Miss View C says to Miss View A: “Come on, Blair! Do you want to pledge Chi Omega or not?”
So that’s what the models on sewing pattern envelopes are saying to one another! Passing along weed and birth control. Expressing their sexuality. Tormenting their siblings. Plotting against enemies. Expressing feminist positions instead of vapid fashion statements.
It’s all in the book “Pattern Behavior: The Seamy Side of Fashion” by Natalie Kossar.
Kossar started this book as a Tumblr a few years ago. I looked forward to new ones coming out every few days. Kossar has compiled many of the best into this book.
Kossar and sewing did not get along. As a child, she’d been bored many times at the fabric store, as her mother pored over pattern catalogs, and she could never get the hang of sewing. “Girls who liked sewing were weak and boring.
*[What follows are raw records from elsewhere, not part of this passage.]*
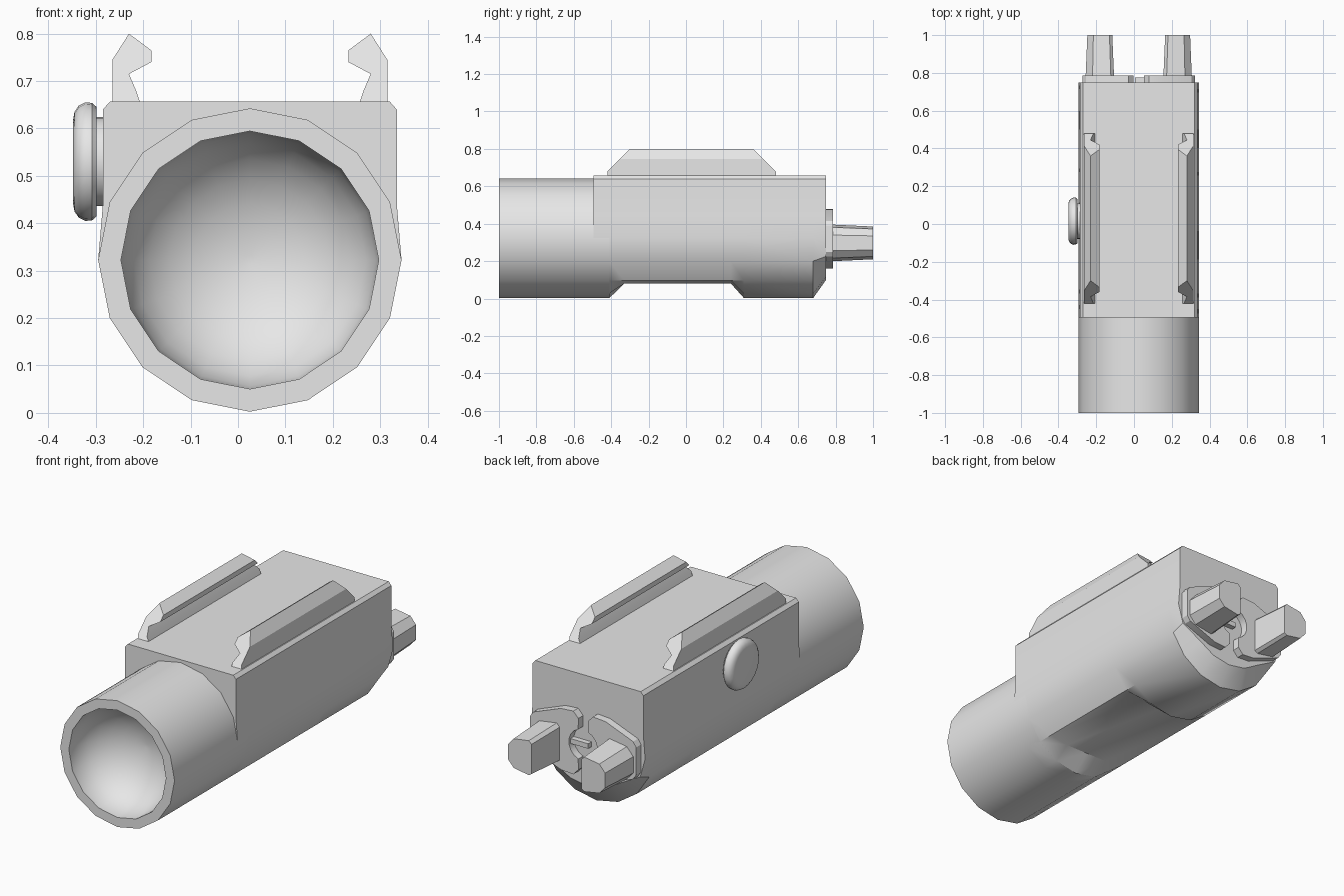
import bpy, bmesh, math

if "Cube" in bpy.data.objects:
    bpy.data.objects.remove(bpy.data.objects["Cube"])

CX, CZ, R = 0.025, 0.3225, 0.32      # axis of the tube and its radius
grey = bpy.data.materials.new("plain_grey")
grey.diffuse_color = (0.8, 0.8, 0.8, 1)
grey.use_nodes = True
grey.node_tree.nodes["Principled BSDF"].inputs["Base Color"].default_value = grey.diffuse_color


def finish(name, bm, angle=30):
    bmesh.ops.remove_doubles(bm, verts=bm.verts, dist=1e-5)
    bmesh.ops.recalc_face_normals(bm, faces=bm.faces)
    me = bpy.data.meshes.new(name)
    bm.to_mesh(me)
    bm.free()
    me.materials.append(grey)
    ob = bpy.data.objects.new(name, me)
    bpy.context.collection.objects.link(ob)
    bpy.ops.object.select_all(action='DESELECT')
    ob.select_set(True)
    bpy.context.view_layer.objects.active = ob
    bpy.ops.object.shade_smooth_by_angle(angle=math.radians(angle))
    return ob


def loft(name, loops, caps=(True, True), angle=30):
    """Skin a list of closed loops with equal point counts."""
    bm = bmesh.new()
    rings = [[bm.verts.new(p) for p in loop] for loop in loops]
    n = len(rings[0])
    for a, b in zip(rings, rings[1:]):
        for i in range(n):
            j = (i + 1) % n
            bm.faces.new((a[i], a[j], b[j], b[i]))
    if caps[0]:
        bm.faces.new(rings[0])
    if caps[1]:
        bm.faces.new(rings[-1])
    return finish(name, bm, angle)


def ring(y, r, n=16):
    return [(CX + r * math.sin(math.tau * i / n), y, CZ + r * math.cos(math.tau * i / n))
            for i in range(n)]


def mirror(pts):
    return [(2 * CX - x, z) for x, z in pts]


# Lamp tube with a concave reflector
bowl = [(0.272 * math.cos(t), -0.985 + 0.22 * math.sin(t))
        for t in (math.pi / 2 * k / 7 for k in range(7))]
loops = [ring(-0.41, R), ring(-1, R), ring(-1, 0.272)]
loops += [ring(y, r) for r, y in bowl] + [ring(-0.765, 0.01)]
loft("lamp_tube", loops)

# Main body: square top, round belly, recessed underside, chamfered rear
half = [(0.295, 0.657), (0.31, 0.64), (0.31, 0.44)]
half += [(R * math.cos(a), CZ - R * math.sin(a)) for a in (math.pi / 8 * k for k in range(4))]
profile = [(CX + x, z) for x, z in half] + [(CX, CZ - R)]
profile += [(CX - x, z) for x, z in reversed(half)]


def belly(y, floor):
    return [(x, y, max(z, floor)) for x, z in profile]


def rear(y):
    out = []
    for x, z in profile:
        if z < 0.15:
            x, z = CX + (x - CX) * 0.8, CZ + (z - CZ) * 0.7
        elif z < 0.25:
            x, z = CX + (x - CX) * 0.99, 0.225
        out.append((x, y, z))
    return out


stations = [(-0.495, 0), (-0.41, 0), (-0.33, 0.08), (0.24, 0.08), (0.31, 0), (0.68, 0)]
loft("main_body", [belly(y, f) for y, f in stations] + [rear(0.748)])

# Two hooked mounting rails with sloped ends
rail = [(-0.265, 0.65), (-0.265, 0.68), (-0.265, 0.745), (-0.23, 0.80), (-0.183, 0.765),
        (-0.183, 0.74), (-0.23, 0.715), (-0.215, 0.68), (-0.205, 0.65)]
for name, pts in (("left_rail", rail), ("right_rail", mirror(rail))):
    front = [(x, -0.42 + max(0, z - 0.68), z) for x, z in pts]
    back = [(x, 0.48 - max(0, z - 0.68), z) for x, z in pts]
    loft(name, [front, back])

# Round side button on a short neck
button = [(-0.28, 0.094), (-0.299, 0.094), (-0.299, 0.116), (-0.308, 0.124), (-0.322, 0.125),
          (-0.336, 0.118), (-0.345, 0.105), (-0.348, 0.088)]
loft("side_button", [[(x, 0.015 + r * math.cos(math.tau * i / 24),
                       0.53 + r * math.sin(math.tau * i / 24)) for i in range(24)]
                     for x, r in button], angle=35)

# Rear switch: two wing plates around a round gap, each with a tapered paddle
notch = [(CX + 0.08 * math.sin(a), 0.32 + 0.08 * math.cos(a))
         for a in (math.radians(160 - 20 * k) for k in range(8))]
wing = [(0.052, 0.45), (0.08, 0.48), (0.15, 0.475), (0.305, 0.415), (0.322, 0.39),
        (0.322, 0.25), (0.305, 0.225), (0.15, 0.165), (0.08, 0.16), (0.052, 0.19)] + notch
paddle = [(0.297, 0.26), (0.297, 0.335), (0.265, 0.372), (0.18, 0.385), (0.165, 0.37),
          (0.165, 0.22), (0.18, 0.21), (0.265, 0.225)]
px, pz = 0.232, 0.298
base = [(px + (x - px) * 1.14, pz + (z - pz) * 1.12) for x, z in paddle]
for side, flip in (("right", lambda p: p), ("left", mirror)):
    loft(side + "_switch_plate", [[(x, y, z) for x, z in flip(wing)] for y in (0.74, 0.787)])
    loft(side + "_paddle", [[(x, 0.78, z) for x, z in flip(base)],
                            [(x, 1.0, z) for x, z in flip(paddle)]])

# Small bar bridging the round gap
bar = [(CX - 0.02, 0.305), (CX + 0.08, 0.305), (CX + 0.08, 0.33), (CX - 0.02, 0.33)]
loft("switch_bar", [[(x, y, z) for x, z in bar] for y in (0.74, 0.775)])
And I refused to be one of them,” Kossar writes.
She saw sewing patterns in a different light when her mother asked her to find a vintage pattern online. A simple Google search bombarded her with thousands of pattern envelope images, including many that expressed outdated ideas about gender, race and class. She started thinking of putting these models into a new conversation. “The juxtaposition of the vintage images with modern dialogue generated a strong message of social growth and change,” Kossar writes.
If you like what you see and want more, please leave a comment below to enter a giveaway to win a free book! From all the comments received by 8 p.m. US Eastern Time on Tuesday, May 1, I will randomly draw one winner for the prize.